BY: VIVIAN GATICA
Earlier this year, Angelina Jolie shocked the world by announcing she had undergone a preventative double mastectomy after she found out that she carried the gene mutation associated with breast cancer. She is only 38. According to the National Cancer Institute, one out of every eight women will develop breast cancer in their lifetime. Among these, almost 2 percent are between the ages of 20 and 34.
While it seems like a small number, what if you were part of this mere 2 percent? What if you carried the gene mutation that could change your life without even knowing it? Would you do something about it?
Liliana Komorowska brings this issue to light in her documentary “Beauty and the Breast,” which follows the journeys of nine diagnosed women at different stages of the disease. One of the women, Kathleen, was 27 and a three-time victim of cancer, one of which was breast cancer that eventually killed her.
“[Cancer] is not bigger than you,” Komorowska said. “We can demystify the monster, and arm ourselves with the best knowledge.”
The idea for “Beauty and the Breast” came from a woman in the film named Soraya. She had just finished chemotherapy, and approached Komorowska to help her bring it to life. Soraya had a father who had died from cancer, and made it her mission to spread knowledge of what cancer truly entailed.
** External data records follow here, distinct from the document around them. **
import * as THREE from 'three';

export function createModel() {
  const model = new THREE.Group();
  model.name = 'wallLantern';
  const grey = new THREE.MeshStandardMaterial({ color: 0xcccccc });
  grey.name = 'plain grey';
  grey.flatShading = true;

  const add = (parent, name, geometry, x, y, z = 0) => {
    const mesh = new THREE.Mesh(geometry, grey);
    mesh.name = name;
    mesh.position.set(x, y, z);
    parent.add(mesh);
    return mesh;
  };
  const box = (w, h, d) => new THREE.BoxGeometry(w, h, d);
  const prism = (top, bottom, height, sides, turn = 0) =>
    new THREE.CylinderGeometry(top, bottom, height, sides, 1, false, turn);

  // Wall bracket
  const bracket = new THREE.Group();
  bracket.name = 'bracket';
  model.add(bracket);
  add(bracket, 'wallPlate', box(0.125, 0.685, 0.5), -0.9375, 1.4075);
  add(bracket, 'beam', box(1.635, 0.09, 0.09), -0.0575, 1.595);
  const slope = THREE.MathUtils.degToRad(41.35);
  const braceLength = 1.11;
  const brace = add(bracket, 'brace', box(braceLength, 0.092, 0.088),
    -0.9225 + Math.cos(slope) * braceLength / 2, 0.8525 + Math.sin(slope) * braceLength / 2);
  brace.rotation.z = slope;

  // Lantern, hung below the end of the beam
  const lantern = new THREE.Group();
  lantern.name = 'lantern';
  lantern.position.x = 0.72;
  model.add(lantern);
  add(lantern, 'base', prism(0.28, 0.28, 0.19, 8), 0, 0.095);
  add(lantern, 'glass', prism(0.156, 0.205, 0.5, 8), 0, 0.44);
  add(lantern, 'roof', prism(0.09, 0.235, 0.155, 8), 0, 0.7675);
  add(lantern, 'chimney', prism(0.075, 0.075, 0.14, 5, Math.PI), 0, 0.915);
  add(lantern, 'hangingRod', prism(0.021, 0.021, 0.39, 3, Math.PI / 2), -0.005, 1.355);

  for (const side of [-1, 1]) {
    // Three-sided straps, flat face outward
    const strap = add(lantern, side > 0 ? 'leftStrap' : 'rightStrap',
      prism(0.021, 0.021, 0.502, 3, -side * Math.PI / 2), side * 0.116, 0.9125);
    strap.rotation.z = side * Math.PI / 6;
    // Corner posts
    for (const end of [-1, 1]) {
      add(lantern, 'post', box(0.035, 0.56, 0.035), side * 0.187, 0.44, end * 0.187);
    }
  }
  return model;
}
“That was a wake up call,” Komorowska said. “I needed to go deeper to where we find strength to approach this illness if it happens to us.”
The nine breast cancer victims featured led us through every emotion and sacrifice made to overcome the beast of breast cancer. The audience is a witness to what Komorowska describes as “human resilience.”
“They allow you to enter their lives, and you see how you deal, how you feel, and what could happen to you if you are faced with breast cancer,” she said.
The women in the film come from completely different backgrounds, ages and cultures, while sharing the one thing they wish they never did. The audience sees how they cope and choose to attack the disease, most of which chose the mastectomy.
“You never know who it's going to get,” Komorowska said. “The film is a portrait of the women who know that there is a life force inside of us, and we need to ignite it.”
Because of this, Komorowska stressed the importance of younger women taking precautions like getting tested for the gene mutation or getting mammograms at an earlier age.
“[Cancer] is very democratic; it takes anybody,” she said. “It’s not a life sentence until you allow it to enter you emotionally and physically, and drain you to the bottom.”
Komorowska advises young women to listen to their bodies, and watch the film to gain knowledge about what can be done to prevent breast cancer, as well as cope with it.
“It is in our own hands, and we have to look at health from the perspective of how fragile it can be,” she said. “Life is also about arming yourself against the ‘what if.’”
“Beauty and the Breast” is scheduled for release on October 11 in commemoration of breast cancer awareness month. Learn more about the documentary at beautyandthebreastmovie.com.